But — and isn’t there always a but? — there is one small area of concern that even Reid himself continues to address: a sluggish offense.
The Chiefs are 25th in the NFL in offense, chugging along at just 326 yards per game, a remarkably low figure for a team unbeaten this far into the season.
No one is more aware of the offense’s struggles than Reid. The offense is his baby.
“Listen, I’m never going to make excuses,” Reid said Monday. “That’s not how we roll here. But the reality of it is we’re a little young, but we have to get better.
“I see some phases we’re getting better at. But I’ve got to do a better job of getting these guys in the right position to succeed. We’ve all got a little piece of the pie to get things right. We’re learning on the fly, but we’re going to get better.”
The Chiefs likely will have to. Fans in this area have seen this script before. They’ve seen the Chiefs’ teams of the 1990s soar through the regular season on the strength of their overpowering defenses and elite special teams.
Then those fans saw the same teams misfire in the postseason, mainly because the offense couldn’t step up and contribute when it had to.
To avoid revisiting that script, the Chiefs must get more production out of quarterback Alex Smith, whose numbers keep sinking.
Smith is 26th in the league in passing yards at just 221.7 per game. He’s also 20th in the league with a passer rating of 79.8.
But if you’re looking for Reid to point any fingers toward Smith, you’ll have a long wait.
Reid knows what kind of team he has. He knows, outside of Jamaal Charles and at times Dwayne Bowe, he doesn’t have an explosive offense.
Reid also knows you can win in this league simply by not messing up, and letting the opponent beat itself. The Chiefs are No. 1 in the league in turnover ratio at plus-12, and don’t have the appearance of a team that will beat itself anytime soon.
“Not turning the ball over is very important to us,” Reid said, “especially when you have a solid defense like we have and the kicking game we have, both from our punter and our kicker.”
In that respect, Smith is giving Reid all he needs, even if the offense has that familiar conservative look of the ’90s. After all, there is a fine line between wanting more offensive production, and opening the offense up so much that more turnovers occur. Reid isn’t likely to stand for that.
“You want to always start off by protecting the ball,” Reid said. “There’s no fine line there for me. …
“Alex is doing that. And we need to point out the way Alex continues to manage this offense.”

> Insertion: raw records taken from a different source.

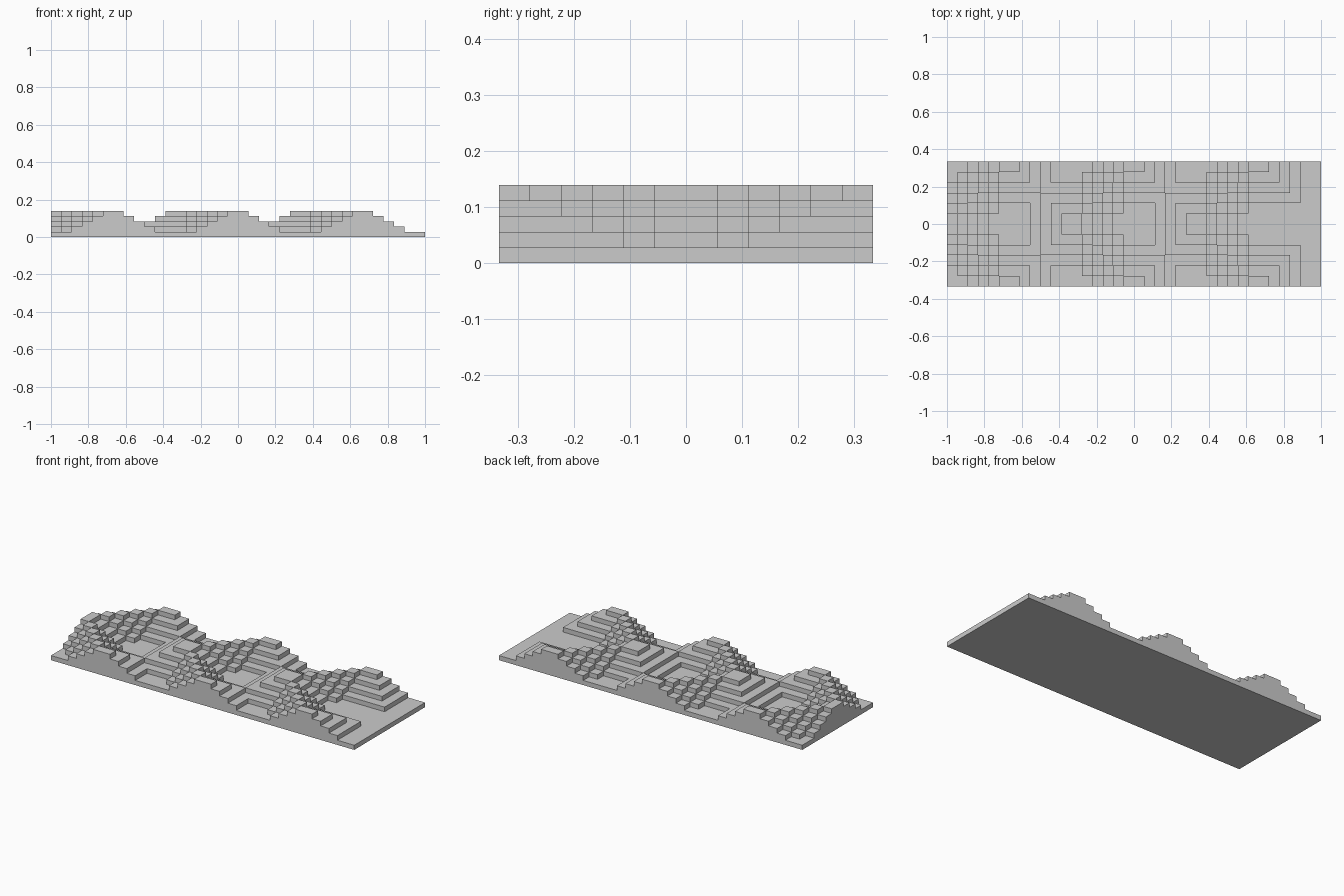
import bpy, bmesh

if "Cube" in bpy.data.objects:
    bpy.data.objects.remove(bpy.data.objects["Cube"])

U = 1 / 18          # cell size
H = U / 2           # step height
NX, NY = 36, 12     # cells along x and y

def height(i, j):
    """Step count (1..5) of a cell; ridges zigzag between the centre line and the sides."""
    row = j - 6 if j >= 6 else 5 - j          # rows mirrored about y = 0
    block, col = divmod(i, 12)
    if col < 6:                               # diagonal stepped ridge
        return max(1, 5 - abs(col - row))
    col -= 6                                  # side pyramid falling, centre pyramid rising
    side = 5 - max(col, 5 - row)
    centre = 5 - max(5 - col, row) if block < 2 else 1
    return max(1, side, centre)

def level(i, j):
    return height(i, j) if 0 <= i < NX and 0 <= j < NY else 0

bm = bmesh.new()

def quad(*pts):
    bm.faces.new([bm.verts.new(((x - NX / 2) * U, (y - NY / 2) * U, z * H)) for x, y, z in pts])

# Top, bottom and stepped walls of every cell
for i in range(NX):
    for j in range(NY):
        h = level(i, j)
        a, b, c, d = (i, j), (i + 1, j), (i + 1, j + 1), (i, j + 1)
        quad(*[(*p, h) for p in (a, b, c, d)])
        quad(*[(*p, 0) for p in (d, c, b, a)])
        for (p, q), (di, dj) in (((a, b), (0, -1)), ((b, c), (1, 0)),
                                 ((c, d), (0, 1)), ((d, a), (-1, 0))):
            for z in range(level(i + di, j + dj), h):
                quad((*p, z), (*q, z), (*q, z + 1), (*p, z + 1))

bmesh.ops.remove_doubles(bm, verts=bm.verts[:], dist=1e-5)
mesh = bpy.data.meshes.new("stepped_terrain")
bm.to_mesh(mesh)
bm.free()
terrain = bpy.data.objects.new("stepped_terrain", mesh)
bpy.context.collection.objects.link(terrain)
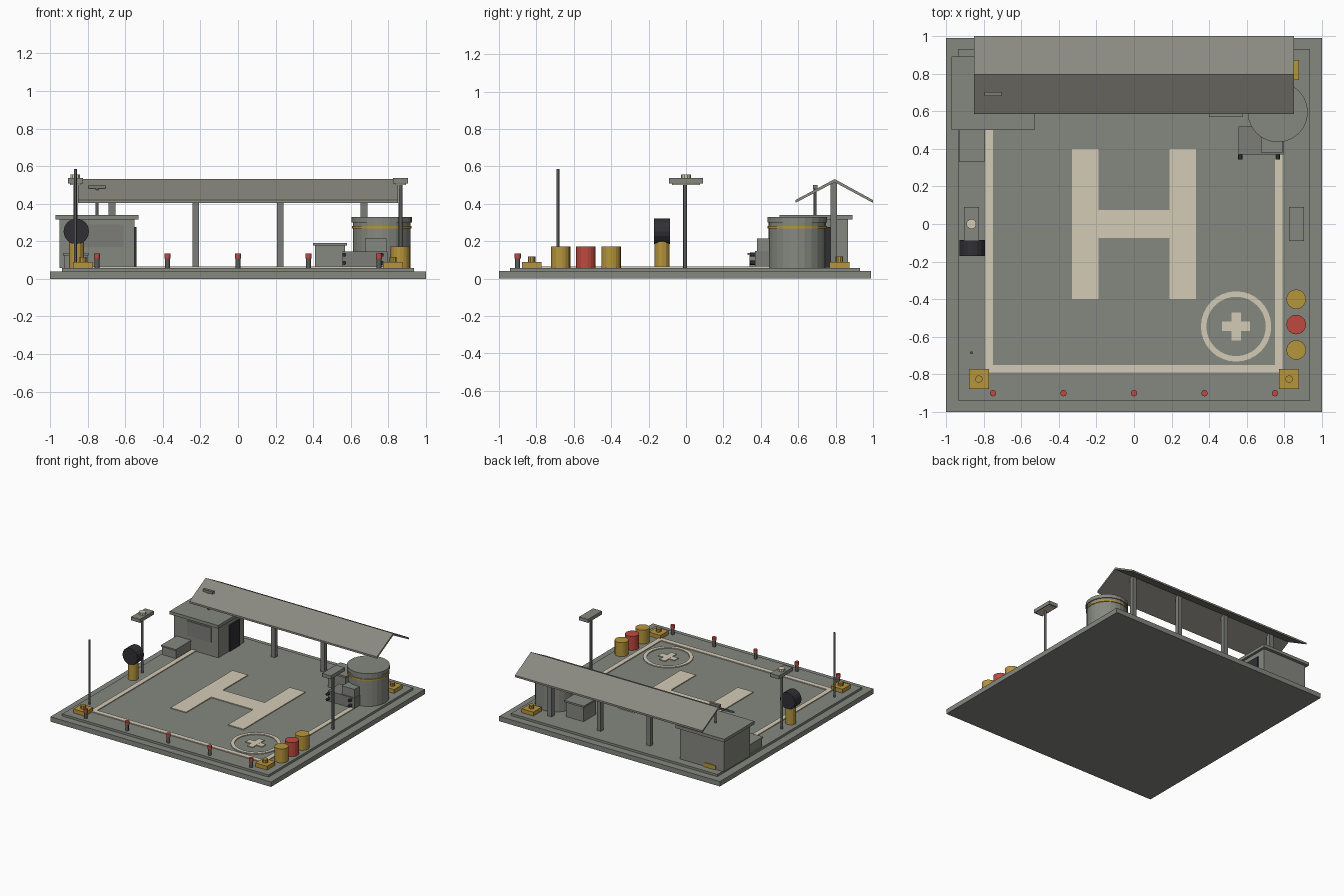
import bpy, bmesh, math
from mathutils import Vector

if "Cube" in bpy.data.objects:
    bpy.data.objects.remove(bpy.data.objects["Cube"])


def mat(name, r, g, b):
    m = bpy.data.materials.new(name)
    m.diffuse_color = (r, g, b, 1)
    m.use_nodes = True
    m.node_tree.nodes["Principled BSDF"].inputs["Base Color"].default_value = m.diffuse_color
    return m


CONCRETE = mat("concrete grey", .235, .245, .215)
ROOF = mat("roof grey", .26, .255, .22)
STEEL = mat("steel grey", .20, .205, .19)
POLE = mat("dark steel", .10, .105, .10)
CREAM = mat("cream paint", .66, .60, .47)
YELLOW = mat("ochre yellow", .47, .30, .045)
RED = mat("signal red", .52, .068, .05)
DARK = mat("charcoal", .03, .03, .036)


def finish(name, bm, m):
    me = bpy.data.meshes.new(name)
    bmesh.ops.recalc_face_normals(bm, faces=bm.faces)
    bm.to_mesh(me)
    bm.free()
    me.materials.append(m)
    ob = bpy.data.objects.new(name, me)
    bpy.context.collection.objects.link(ob)
    return ob


def box(name, x0, x1, y0, y1, z0, z1, m):
    bm = bmesh.new()
    bmesh.ops.create_cube(bm, size=1)
    for v in bm.verts:
        v.co = Vector(((x0 + x1) / 2 + v.co.x * (x1 - x0),
                       (y0 + y1) / 2 + v.co.y * (y1 - y0),
                       (z0 + z1) / 2 + v.co.z * (z1 - z0)))
    return finish(name, bm, m)


def cyl(name, x, y, z0, z1, r, m, n=16):
    bm = bmesh.new()
    bmesh.ops.create_cone(bm, cap_ends=True, segments=n, radius1=r, radius2=r, depth=z1 - z0)
    bmesh.ops.translate(bm, verts=bm.verts, vec=(x, y, (z0 + z1) / 2))
    return finish(name, bm, m)


def cyl_y(name, x, z, y0, y1, r, m, n=16):
    ob = cyl(name, 0, 0, -(y1 - y0) / 2, (y1 - y0) / 2, r, m, n)
    ob.rotation_euler.x = math.pi / 2
    ob.location = (x, (y0 + y1) / 2, z)
    return ob


def ring(name, x, y, z0, z1, r0, r1, m, n=32):
    # square section swept around a circle
    bm = bmesh.new()
    loops = []
    for i in range(n):
        a = 2 * math.pi * i / n
        loops.append([bm.verts.new((x + r * math.cos(a), y + r * math.sin(a), z))
                      for r, z in ((r0, z0), (r1, z0), (r1, z1), (r0, z1))])
    for i in range(n):
        a, b = loops[i], loops[(i + 1) % n]
        for k in range(4):
            bm.faces.new((a[k], b[k], b[(k + 1) % 4], a[(k + 1) % 4]))
    return finish(name, bm, m)


# stepped base
box("base_slab", -1, 1, -1, .99, 0, .04, CONCRETE)
box("landing_deck", -.935, .935, -.94, .93, .04, .058, CONCRETE)

# painted markings
PZ0, PZ1 = .058, .065
for s, side in ((-1, "left"), (1, "right")):
    a, b = sorted((s * .75, s * .79))
    box(side + "_border_stripe", a, b, -.79, .55, PZ0, PZ1, CREAM)
    a, b = sorted((s * .19, s * .33))
    box(side + "_pad_bar", a, b, -.40, .40, PZ0, PZ1, CREAM)
box("front_border_stripe", -.75, .75, -.79, -.75, PZ0, PZ1, CREAM)
box("pad_crossbar", -.19, .19, -.075, .075, PZ0, PZ1, CREAM)
ring("marker_ring", .543, -.545, PZ0, PZ1, .158, .187, CREAM)
box("marker_plus_wide", .468, .618, -.57, -.52, PZ0, PZ1, CREAM)
box("marker_plus_tall", .518, .568, -.62, -.47, PZ0, PZ1 + .0005, CREAM)

# canopy: folded roof sheet on posts
bm = bmesh.new()
prof = [(.585, .405), (.795, .515), (1.0, .405), (1.0, .42), (.795, .532), (.585, .42)]
ends = [[bm.verts.new((x, y, z)) for y, z in prof] for x in (-.85, .85)]
for i in range(6):
    j = (i + 1) % 6
    bm.faces.new((ends[0][i], ends[0][j], ends[1][j], ends[1][i]))
for e in ends:
    bm.faces.new((e[0], e[1], e[4], e[5]))
    bm.faces.new((e[1], e[2], e[3], e[4]))
finish("canopy_roof", bm, ROOF)
for x in (-.67, -.225, .225, .67):
    box("canopy_post", x - .018, x + .018, .772, .808, .058, .515, STEEL)

# control hut
box("hut_body", -.95, -.55, .53, .865, .058, .315, CONCRETE)
box("hut_roof", -.97, -.53, .50, .89, .315, .34, CONCRETE)
box("hut_window_panel", -.83, -.61, .523, .53, .17, .29, STEEL)
box("hut_door", -.55, -.541, .67, .80, .06, .275, DARK)
cyl("hut_aerial_mast", -.75, .69, .34, .49, .008, POLE, 8)
box("hut_aerial_head", -.795, -.705, .68, .703, .48, .50, STEEL)
box("hut_locker", -.925, -.80, .34, .53, .058, .125, CONCRETE)
box("hut_locker_lid", -.93, -.795, .33, .53, .125, .137, CONCRETE)

# storage tank with coloured band
cyl("tank_body", .765, .595, .058, .315, .153, CONCRETE, 24)
cyl("tank_lid", .765, .595, .30, .33, .16, CONCRETE, 24)
ring("tank_band", .765, .595, .268, .282, .15, .159, YELLOW, 24)

# pump unit beside the tank
box("pump_base", .555, .795, .37, .52, .062, .147, STEEL)
box("pump_housing", .675, .79, .38, .52, .147, .215, CONCRETE)
for x in (.565, .765):
    for z in (.085, .128):
        cyl_y("pump_knob", x, z, .342, .37, .011, DARK, 8)

# supply crate under the canopy
box("crate_body", .41, .57, .58, .74, .058, .178, CONCRETE)
box("crate_lid", .40, .58, .57, .75, .178, .192, CONCRETE)

# lamp posts on both sides
for x in (-.865, .865):
    cyl("lamp_pole", x, -.005, .058, .505, .010, POLE, 8)
    box("lamp_head", x - .04, x + .04, -.09, .09, .508, .537, CONCRETE)
    box("lamp_lens", x - .03, x + .03, -.075, .075, .50, .508, CREAM)
cyl("lamp_beacon", -.865, 0, .537, .556, .027, CREAM, 10)

# tall whip mast
cyl("whip_mast", -.865, -.685, .058, .585, .008, POLE, 8)

# searchlight on a drum
cyl("searchlight_stand", -.86, -.128, .058, .205, .04, YELLOW, 12)
cyl_y("searchlight_drum", -.86, .253, -.17, -.085, .068, DARK, 16)

# fuel barrels
for y, m in ((-.40, YELLOW), (-.535, RED), (-.67, YELLOW)):
    cyl("fuel_barrel", .863, y, .05, .172, .052, m, 18)

# corner tie-down blocks
for x, y in ((-.825, -.825), (.825, -.825), (.825, .82), (-.825, .82)):
    box("corner_block", x - .053, x + .053, y - .053, y + .053, .058, .09, YELLOW)
    cyl("corner_cap", x, y, .09, .117, .02, YELLOW, 10)

# front edge lights
for i in range(5):
    x = -.75 + .375 * i
    cyl("edge_light_post", x, -.9, .05, .108, .013, POLE, 8)
    cyl("edge_light_lens", x, -.9, .108, .134, .017, RED, 10)

# smooth the round parts while keeping their rims sharp
for ob in bpy.data.objects:
    if any(k in ob.name for k in ("pole", "mast", "edge_light", "knob")):
        for p in ob.data.polygons:
            p.use_smooth = len(p.vertices) == 4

And that is the key in Reid’s mind: He simply wants Smith to manage the game, which also includes managing the different personalities in the huddle.
“We’ve got a guy at quarterback, this kid, he’s a stud,” Reid said. “The things he does for this team is unbelievable. He’s making people around him better. He takes the blame for things — that’s what good leaders do.
“At the same time, he’s able to teach and explain to other guys with a clear head. Those are valuable things for us as coaches to see. I’m very pleased with the job (Smith) is doing.”
In Reid’s mind, let the other quarterbacks around the league possess the pretty passing numbers; Reid will take the ultimate one that counts. That is, for now, 6-0.
Still, Reid also has been around long enough to know that his offense will have to improve as the season wears on, even if it’s just incrementally.
And that will be up to Reid himself as the play-caller and architect of the offense, something Reid has mentioned almost every week.
“I think we have done some good things, but we have plenty to work on,” Reid said. “I don’t think I’ve done a very good job of putting guys in position to make plays. That has been obvious at times. I have to do a better job.”
You can follow Jeffrey Flanagan on Twitter at @jflanagankc or email